- _MATERIALS PROVIDED_
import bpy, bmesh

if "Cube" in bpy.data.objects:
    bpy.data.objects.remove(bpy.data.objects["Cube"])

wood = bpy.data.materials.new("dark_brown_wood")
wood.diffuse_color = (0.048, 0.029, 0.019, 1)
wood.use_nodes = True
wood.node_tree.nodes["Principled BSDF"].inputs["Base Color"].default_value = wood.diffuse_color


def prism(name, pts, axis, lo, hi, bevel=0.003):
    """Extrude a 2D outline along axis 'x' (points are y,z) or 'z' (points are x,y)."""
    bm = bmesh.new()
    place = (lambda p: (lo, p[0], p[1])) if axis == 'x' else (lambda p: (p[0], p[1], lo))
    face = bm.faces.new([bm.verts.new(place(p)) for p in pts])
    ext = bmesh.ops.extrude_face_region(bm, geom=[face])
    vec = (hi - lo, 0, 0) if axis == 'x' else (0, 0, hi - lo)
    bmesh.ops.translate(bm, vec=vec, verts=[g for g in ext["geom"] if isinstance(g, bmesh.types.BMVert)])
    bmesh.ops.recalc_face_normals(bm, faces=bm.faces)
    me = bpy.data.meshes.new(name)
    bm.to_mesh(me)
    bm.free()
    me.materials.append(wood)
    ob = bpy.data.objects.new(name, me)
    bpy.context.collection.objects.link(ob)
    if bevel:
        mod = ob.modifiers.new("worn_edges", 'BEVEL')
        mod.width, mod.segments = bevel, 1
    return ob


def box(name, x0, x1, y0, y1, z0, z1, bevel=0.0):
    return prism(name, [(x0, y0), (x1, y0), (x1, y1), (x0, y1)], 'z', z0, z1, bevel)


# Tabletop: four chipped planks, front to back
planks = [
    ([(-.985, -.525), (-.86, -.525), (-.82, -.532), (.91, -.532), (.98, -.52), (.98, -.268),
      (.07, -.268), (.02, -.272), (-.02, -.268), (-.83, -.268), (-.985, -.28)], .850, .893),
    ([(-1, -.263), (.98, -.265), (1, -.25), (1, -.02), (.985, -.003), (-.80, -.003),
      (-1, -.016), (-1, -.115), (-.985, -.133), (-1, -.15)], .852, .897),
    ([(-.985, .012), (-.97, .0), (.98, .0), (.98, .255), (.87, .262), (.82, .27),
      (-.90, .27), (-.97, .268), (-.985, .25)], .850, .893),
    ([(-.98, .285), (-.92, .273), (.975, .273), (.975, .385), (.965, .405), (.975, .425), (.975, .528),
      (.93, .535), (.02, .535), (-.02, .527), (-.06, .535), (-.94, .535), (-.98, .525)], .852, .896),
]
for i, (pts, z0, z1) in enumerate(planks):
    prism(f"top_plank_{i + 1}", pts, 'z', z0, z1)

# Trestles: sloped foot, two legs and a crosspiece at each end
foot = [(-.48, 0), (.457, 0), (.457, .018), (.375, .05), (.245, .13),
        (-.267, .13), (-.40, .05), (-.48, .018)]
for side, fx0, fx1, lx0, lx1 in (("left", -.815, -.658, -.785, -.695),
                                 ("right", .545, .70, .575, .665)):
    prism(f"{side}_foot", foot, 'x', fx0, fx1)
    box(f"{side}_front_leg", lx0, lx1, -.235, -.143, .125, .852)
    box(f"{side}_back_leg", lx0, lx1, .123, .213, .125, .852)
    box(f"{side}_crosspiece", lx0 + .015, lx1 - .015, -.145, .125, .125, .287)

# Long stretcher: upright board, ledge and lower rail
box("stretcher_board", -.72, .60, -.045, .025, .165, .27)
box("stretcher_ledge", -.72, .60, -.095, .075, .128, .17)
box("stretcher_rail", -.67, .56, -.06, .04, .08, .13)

- _WORK INSTRUCTION_
Repeat the data word for word, leaving out no line.

- _RESPONSE_
import bpy, bmesh

if "Cube" in bpy.data.objects:
    bpy.data.objects.remove(bpy.data.objects["Cube"])

wood = bpy.data.materials.new("dark_brown_wood")
wood.diffuse_color = (0.048, 0.029, 0.019, 1)
wood.use_nodes = True
wood.node_tree.nodes["Principled BSDF"].inputs["Base Color"].default_value = wood.diffuse_color


def prism(name, pts, axis, lo, hi, bevel=0.003):
    """Extrude a 2D outline along axis 'x' (points are y,z) or 'z' (points are x,y)."""
    bm = bmesh.new()
    place = (lambda p: (lo, p[0], p[1])) if axis == 'x' else (lambda p: (p[0], p[1], lo))
    face = bm.faces.new([bm.verts.new(place(p)) for p in pts])
    ext = bmesh.ops.extrude_face_region(bm, geom=[face])
    vec = (hi - lo, 0, 0) if axis == 'x' else (0, 0, hi - lo)
    bmesh.ops.translate(bm, vec=vec, verts=[g for g in ext["geom"] if isinstance(g, bmesh.types.BMVert)])
    bmesh.ops.recalc_face_normals(bm, faces=bm.faces)
    me = bpy.data.meshes.new(name)
    bm.to_mesh(me)
    bm.free()
    me.materials.append(wood)
    ob = bpy.data.objects.new(name, me)
    bpy.context.collection.objects.link(ob)
    if bevel:
        mod = ob.modifiers.new("worn_edges", 'BEVEL')
        mod.width, mod.segments = bevel, 1
    return ob


def box(name, x0, x1, y0, y1, z0, z1, bevel=0.0):
    return prism(name, [(x0, y0), (x1, y0), (x1, y1), (x0, y1)], 'z', z0, z1, bevel)


# Tabletop: four chipped planks, front to back
planks = [
    ([(-.985, -.525), (-.86, -.525), (-.82, -.532), (.91, -.532), (.98, -.52), (.98, -.268),
      (.07, -.268), (.02, -.272), (-.02, -.268), (-.83, -.268), (-.985, -.28)], .850, .893),
    ([(-1, -.263), (.98, -.265), (1, -.25), (1, -.02), (.985, -.003), (-.80, -.003),
      (-1, -.016), (-1, -.115), (-.985, -.133), (-1, -.15)], .852, .897),
    ([(-.985, .012), (-.97, .0), (.98, .0), (.98, .255), (.87, .262), (.82, .27),
      (-.90, .27), (-.97, .268), (-.985, .25)], .850, .893),
    ([(-.98, .285), (-.92, .273), (.975, .273), (.975, .385), (.965, .405), (.975, .425), (.975, .528),
      (.93, .535), (.02, .535), (-.02, .527), (-.06, .535), (-.94, .535), (-.98, .525)], .852, .896),
]
for i, (pts, z0, z1) in enumerate(planks):
    prism(f"top_plank_{i + 1}", pts, 'z', z0, z1)

# Trestles: sloped foot, two legs and a crosspiece at each end
foot = [(-.48, 0), (.457, 0), (.457, .018), (.375, .05), (.245, .13),
        (-.267, .13), (-.40, .05), (-.48, .018)]
for side, fx0, fx1, lx0, lx1 in (("left", -.815, -.658, -.785, -.695),
                                 ("right", .545, .70, .575, .665)):
    prism(f"{side}_foot", foot, 'x', fx0, fx1)
    box(f"{side}_front_leg", lx0, lx1, -.235, -.143, .125, .852)
    box(f"{side}_back_leg", lx0, lx1, .123, .213, .125, .852)
    box(f"{side}_crosspiece", lx0 + .015, lx1 - .015, -.145, .125, .125, .287)

# Long stretcher: upright board, ledge and lower rail
box("stretcher_board", -.72, .60, -.045, .025, .165, .27)
box("stretcher_ledge", -.72, .60, -.095, .075, .128, .17)
box("stretcher_rail", -.67, .56, -.06, .04, .08, .13)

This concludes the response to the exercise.